Fresh voices welcome in upcoming elections

We were encouraged to learn that many of the territory’s young people have registered to vote in recent months.

Moreover, most of the first- and second-time voters interviewed for the Beacon’s special report last week are keenly aware of important issues facing the territory — and said they plan to take these issues into consideration before making a decision at the polls.

This is good news indeed. The informed participation of young people is a major boon to any democracy.

In a time when teenagers and 20-somethings increasingly are being arrested for serious crimes, these voters serve as a reminder that the vast majority of Virgin Islands young people are law-abiding citizens who contribute positively to the community.

We hope that any eligible voters who have not yet registered will do so as soon as possible.
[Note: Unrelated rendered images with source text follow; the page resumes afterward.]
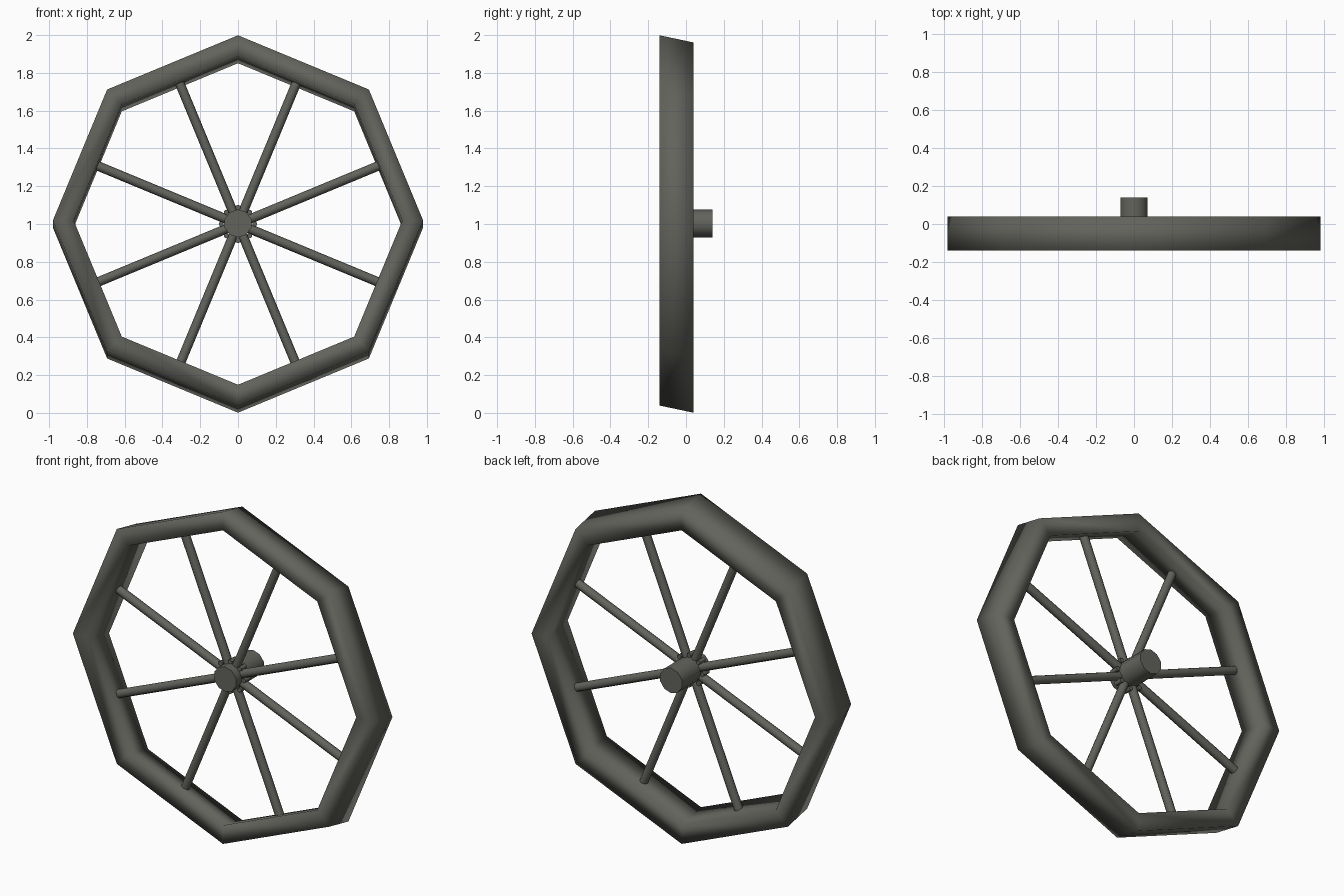
import bpy, bmesh, math
from mathutils import Vector

if "Cube" in bpy.data.objects:
    bpy.data.objects.remove(bpy.data.objects["Cube"])

mat = bpy.data.materials.new("dark grey")
mat.diffuse_color = (0.125, 0.125, 0.11, 1)
mat.use_nodes = True
mat.node_tree.nodes["Principled BSDF"].inputs["Base Color"].default_value = mat.diffuse_color


def finish(bm, name):
    bmesh.ops.recalc_face_normals(bm, faces=bm.faces)
    me = bpy.data.meshes.new(name)
    bm.to_mesh(me)
    bm.free()
    me.materials.append(mat)
    ob = bpy.data.objects.new(name, me)
    bpy.context.collection.objects.link(ob)
    return ob


def rod(bm, a, b, r, sides):
    d = b - a
    rot = d.to_track_quat('Z', 'Y').to_matrix().to_4x4()
    rot.translation = (a + b) / 2
    bmesh.ops.create_cone(bm, cap_ends=True, segments=sides, radius1=r, radius2=r,
                          depth=d.length, matrix=rot)


def smooth_sides(bm):
    for f in bm.faces:
        f.smooth = len(f.verts) == 4


# Octagonal rim: box section, back edge a little lower than the front
bm = bmesh.new()
section = [(0.98, -0.14, 1.019), (0.98, 0.04, 0.981), (0.87, 0.04, 0.981), (0.87, -0.14, 1.019)]
rings = []
for k in range(8):
    a = k * math.pi / 4
    rings.append([bm.verts.new((r * math.cos(a), y, zc + r * math.sin(a))) for r, y, zc in section])
for k in range(8):
    p, q = rings[k], rings[(k + 1) % 8]
    for i in range(4):
        j = (i + 1) % 4
        f = bm.faces.new((p[i], p[j], q[j], q[i]))
        f.smooth = True
finish(bm, "rim")

# Eight spokes meeting the middles of the rim segments
C = Vector((0, -0.05, 1.0))
bm = bmesh.new()
for k in range(8):
    a = (k + 0.5) * math.pi / 4
    d = Vector((math.cos(a), 0, math.sin(a)))
    rod(bm, C + d * 0.03, C + d * 0.81, 0.025, 8)
smooth_sides(bm)
finish(bm, "spokes")

# Hub axle, sticking out at the back
bm = bmesh.new()
rod(bm, Vector((0, -0.12, 1.003)), Vector((0, 0.14, 1.003)), 0.074, 10)
smooth_sides(bm)
finish(bm, "hub")

# Small studs around the hub between the spokes
bm = bmesh.new()
for k in range(8):
    a = k * math.pi / 4
    p = C + Vector((math.cos(a), 0, math.sin(a))) * 0.088
    rod(bm, p + Vector((0, -0.025, 0)), p + Vector((0, 0.025, 0)), 0.014, 6)
smooth_sides(bm)
finish(bm, "hub_studs")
But simply voting is not enough. All voters have a responsibility to learn as much as they can about the candidates and relevant election issues in order to make sound decisions at the polls. This lesson is particularly important for young voters, who might have less experience of the territory’s affairs than their elder counterparts.

We hope, then, that young people will make every effort to educate themselves on current events and recent history, even while paying close attention to the dialogue in the coming campaigns. Then they will be better prepared to make decisions based on what is best for the territory.

To say nothing of the personal fulfilment that comes with voting, young people can make a real difference here. One need only consider the recent uprisings in the Middle East to understand how the younger generation can help transform a nation. Besides, the younger segment of any population stands to be most affected by leaders’ decisions.

In the coming months, election candidates should make a special effort to reach out to young voters by clearly explaining their ideas and platforms — and, perhaps most importantly, by listening. After all, young people are the territory’s future.